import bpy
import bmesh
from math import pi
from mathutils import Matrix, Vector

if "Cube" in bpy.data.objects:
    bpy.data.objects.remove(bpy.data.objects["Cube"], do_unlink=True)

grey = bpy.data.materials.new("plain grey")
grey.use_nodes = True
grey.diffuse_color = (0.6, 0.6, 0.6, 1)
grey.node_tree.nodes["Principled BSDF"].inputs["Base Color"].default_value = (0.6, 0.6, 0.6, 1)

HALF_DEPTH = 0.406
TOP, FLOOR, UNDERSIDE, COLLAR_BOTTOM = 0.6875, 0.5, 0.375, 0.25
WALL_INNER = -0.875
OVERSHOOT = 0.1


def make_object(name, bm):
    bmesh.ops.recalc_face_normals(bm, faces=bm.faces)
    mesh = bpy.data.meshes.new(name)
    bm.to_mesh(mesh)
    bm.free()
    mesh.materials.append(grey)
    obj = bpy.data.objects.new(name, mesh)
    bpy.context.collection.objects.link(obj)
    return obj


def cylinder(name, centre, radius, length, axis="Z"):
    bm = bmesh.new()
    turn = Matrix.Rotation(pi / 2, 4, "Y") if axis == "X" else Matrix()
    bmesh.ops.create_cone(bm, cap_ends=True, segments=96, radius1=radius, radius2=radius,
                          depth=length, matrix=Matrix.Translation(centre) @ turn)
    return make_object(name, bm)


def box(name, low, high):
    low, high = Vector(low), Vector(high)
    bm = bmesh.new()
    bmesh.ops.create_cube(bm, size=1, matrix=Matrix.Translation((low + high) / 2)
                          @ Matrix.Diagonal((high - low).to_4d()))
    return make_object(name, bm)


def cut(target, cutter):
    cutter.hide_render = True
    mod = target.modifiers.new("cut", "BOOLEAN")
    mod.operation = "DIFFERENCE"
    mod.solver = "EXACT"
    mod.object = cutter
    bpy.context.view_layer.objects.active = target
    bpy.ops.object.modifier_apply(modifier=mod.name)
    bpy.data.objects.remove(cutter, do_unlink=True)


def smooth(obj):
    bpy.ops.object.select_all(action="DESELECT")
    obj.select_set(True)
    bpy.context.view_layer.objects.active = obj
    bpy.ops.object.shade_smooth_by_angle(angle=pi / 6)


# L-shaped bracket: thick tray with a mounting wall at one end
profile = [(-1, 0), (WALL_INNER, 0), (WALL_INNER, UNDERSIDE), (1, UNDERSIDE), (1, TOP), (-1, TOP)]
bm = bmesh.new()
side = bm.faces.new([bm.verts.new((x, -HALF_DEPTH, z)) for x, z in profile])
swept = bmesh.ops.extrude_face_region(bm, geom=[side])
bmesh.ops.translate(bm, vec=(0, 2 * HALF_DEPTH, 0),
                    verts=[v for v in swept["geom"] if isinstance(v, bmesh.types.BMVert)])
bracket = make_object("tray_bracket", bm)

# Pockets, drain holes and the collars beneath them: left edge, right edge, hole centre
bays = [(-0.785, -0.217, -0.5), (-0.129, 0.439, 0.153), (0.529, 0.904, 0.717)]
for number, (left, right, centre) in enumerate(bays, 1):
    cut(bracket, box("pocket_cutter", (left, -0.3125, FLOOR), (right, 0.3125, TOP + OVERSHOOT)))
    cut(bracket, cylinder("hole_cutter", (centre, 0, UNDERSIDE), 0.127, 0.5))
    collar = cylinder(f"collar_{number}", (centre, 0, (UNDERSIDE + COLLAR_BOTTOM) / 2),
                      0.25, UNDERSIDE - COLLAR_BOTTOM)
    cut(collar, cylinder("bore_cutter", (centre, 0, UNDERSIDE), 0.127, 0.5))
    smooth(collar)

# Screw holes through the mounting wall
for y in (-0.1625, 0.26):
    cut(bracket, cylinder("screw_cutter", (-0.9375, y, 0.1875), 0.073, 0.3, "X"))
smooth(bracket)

*-*-*

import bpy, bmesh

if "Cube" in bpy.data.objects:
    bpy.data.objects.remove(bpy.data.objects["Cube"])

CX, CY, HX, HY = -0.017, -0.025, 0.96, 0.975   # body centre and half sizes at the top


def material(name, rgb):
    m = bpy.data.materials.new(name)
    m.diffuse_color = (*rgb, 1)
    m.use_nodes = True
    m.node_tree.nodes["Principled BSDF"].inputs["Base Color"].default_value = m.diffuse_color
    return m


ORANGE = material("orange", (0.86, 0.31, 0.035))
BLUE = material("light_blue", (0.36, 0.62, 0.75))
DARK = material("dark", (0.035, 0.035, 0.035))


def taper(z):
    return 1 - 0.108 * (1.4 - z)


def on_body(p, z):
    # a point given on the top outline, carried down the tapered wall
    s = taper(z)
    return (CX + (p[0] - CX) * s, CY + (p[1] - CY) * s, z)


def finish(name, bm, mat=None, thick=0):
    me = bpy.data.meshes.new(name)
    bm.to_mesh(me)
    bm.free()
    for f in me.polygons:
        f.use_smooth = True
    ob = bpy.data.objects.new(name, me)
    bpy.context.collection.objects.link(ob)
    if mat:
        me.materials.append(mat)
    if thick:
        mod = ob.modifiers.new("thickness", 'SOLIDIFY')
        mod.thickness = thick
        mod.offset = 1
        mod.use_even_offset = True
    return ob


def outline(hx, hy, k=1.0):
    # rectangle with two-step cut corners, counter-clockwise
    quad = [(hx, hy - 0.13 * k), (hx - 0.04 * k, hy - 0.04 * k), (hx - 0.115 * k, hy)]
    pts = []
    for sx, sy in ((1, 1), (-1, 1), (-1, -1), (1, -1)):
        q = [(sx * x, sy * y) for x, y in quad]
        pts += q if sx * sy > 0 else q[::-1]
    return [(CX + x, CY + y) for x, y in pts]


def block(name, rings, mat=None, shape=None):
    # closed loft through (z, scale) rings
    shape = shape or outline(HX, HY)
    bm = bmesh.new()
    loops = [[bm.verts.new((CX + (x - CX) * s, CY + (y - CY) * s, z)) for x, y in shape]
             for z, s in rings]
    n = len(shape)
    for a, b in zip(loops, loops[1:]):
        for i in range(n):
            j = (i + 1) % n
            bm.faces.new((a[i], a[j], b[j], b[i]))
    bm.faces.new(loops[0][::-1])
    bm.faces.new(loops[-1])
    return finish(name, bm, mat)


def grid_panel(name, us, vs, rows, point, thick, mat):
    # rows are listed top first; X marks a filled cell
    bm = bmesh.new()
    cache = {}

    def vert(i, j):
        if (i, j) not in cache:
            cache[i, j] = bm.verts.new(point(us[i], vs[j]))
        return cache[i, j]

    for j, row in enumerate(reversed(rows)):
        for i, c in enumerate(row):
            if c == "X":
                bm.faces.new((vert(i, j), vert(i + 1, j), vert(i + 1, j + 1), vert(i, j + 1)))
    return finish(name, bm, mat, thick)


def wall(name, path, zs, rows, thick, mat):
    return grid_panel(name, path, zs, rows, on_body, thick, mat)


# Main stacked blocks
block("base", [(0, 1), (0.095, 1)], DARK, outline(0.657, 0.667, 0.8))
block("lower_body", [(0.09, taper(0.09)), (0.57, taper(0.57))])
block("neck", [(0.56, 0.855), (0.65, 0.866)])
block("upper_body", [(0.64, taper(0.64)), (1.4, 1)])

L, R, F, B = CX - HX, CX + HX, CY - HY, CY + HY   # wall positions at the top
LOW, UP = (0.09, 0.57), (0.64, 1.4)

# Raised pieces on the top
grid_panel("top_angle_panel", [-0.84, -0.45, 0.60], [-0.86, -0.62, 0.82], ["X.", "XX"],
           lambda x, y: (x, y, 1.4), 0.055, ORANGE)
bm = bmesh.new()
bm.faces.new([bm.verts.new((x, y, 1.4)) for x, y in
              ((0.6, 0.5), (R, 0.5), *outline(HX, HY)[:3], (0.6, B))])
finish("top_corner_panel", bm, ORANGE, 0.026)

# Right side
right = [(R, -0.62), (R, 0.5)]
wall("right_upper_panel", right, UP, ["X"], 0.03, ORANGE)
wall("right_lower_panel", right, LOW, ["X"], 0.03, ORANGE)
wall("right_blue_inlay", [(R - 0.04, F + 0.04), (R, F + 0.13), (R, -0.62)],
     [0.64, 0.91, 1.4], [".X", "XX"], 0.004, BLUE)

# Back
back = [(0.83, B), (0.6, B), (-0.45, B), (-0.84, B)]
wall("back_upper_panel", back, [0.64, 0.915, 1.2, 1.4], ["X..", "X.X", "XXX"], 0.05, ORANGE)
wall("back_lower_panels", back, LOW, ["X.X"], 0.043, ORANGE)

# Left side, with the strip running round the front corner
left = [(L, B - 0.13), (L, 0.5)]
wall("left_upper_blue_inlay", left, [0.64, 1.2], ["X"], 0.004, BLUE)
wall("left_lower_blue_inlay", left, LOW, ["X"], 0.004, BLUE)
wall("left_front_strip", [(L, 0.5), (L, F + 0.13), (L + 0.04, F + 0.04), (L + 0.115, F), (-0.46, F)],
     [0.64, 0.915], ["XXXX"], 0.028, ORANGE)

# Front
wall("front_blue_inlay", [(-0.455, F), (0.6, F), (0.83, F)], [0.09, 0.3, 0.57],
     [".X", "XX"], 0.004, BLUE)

*-*-*

• **Try it**
Find each line in the material above that carries the string "True", and copy it.

• **Answer**
    bpy.data.objects.remove(bpy.data.objects["Cube"], do_unlink=True)
grey.use_nodes = True
    bmesh.ops.create_cone(bm, cap_ends=True, segments=96, radius1=radius, radius2=radius,
    cutter.hide_render = True
    bpy.data.objects.remove(cutter, do_unlink=True)
    obj.select_set(True)
    m.use_nodes = True
        f.use_smooth = True
        mod.use_even_offset = True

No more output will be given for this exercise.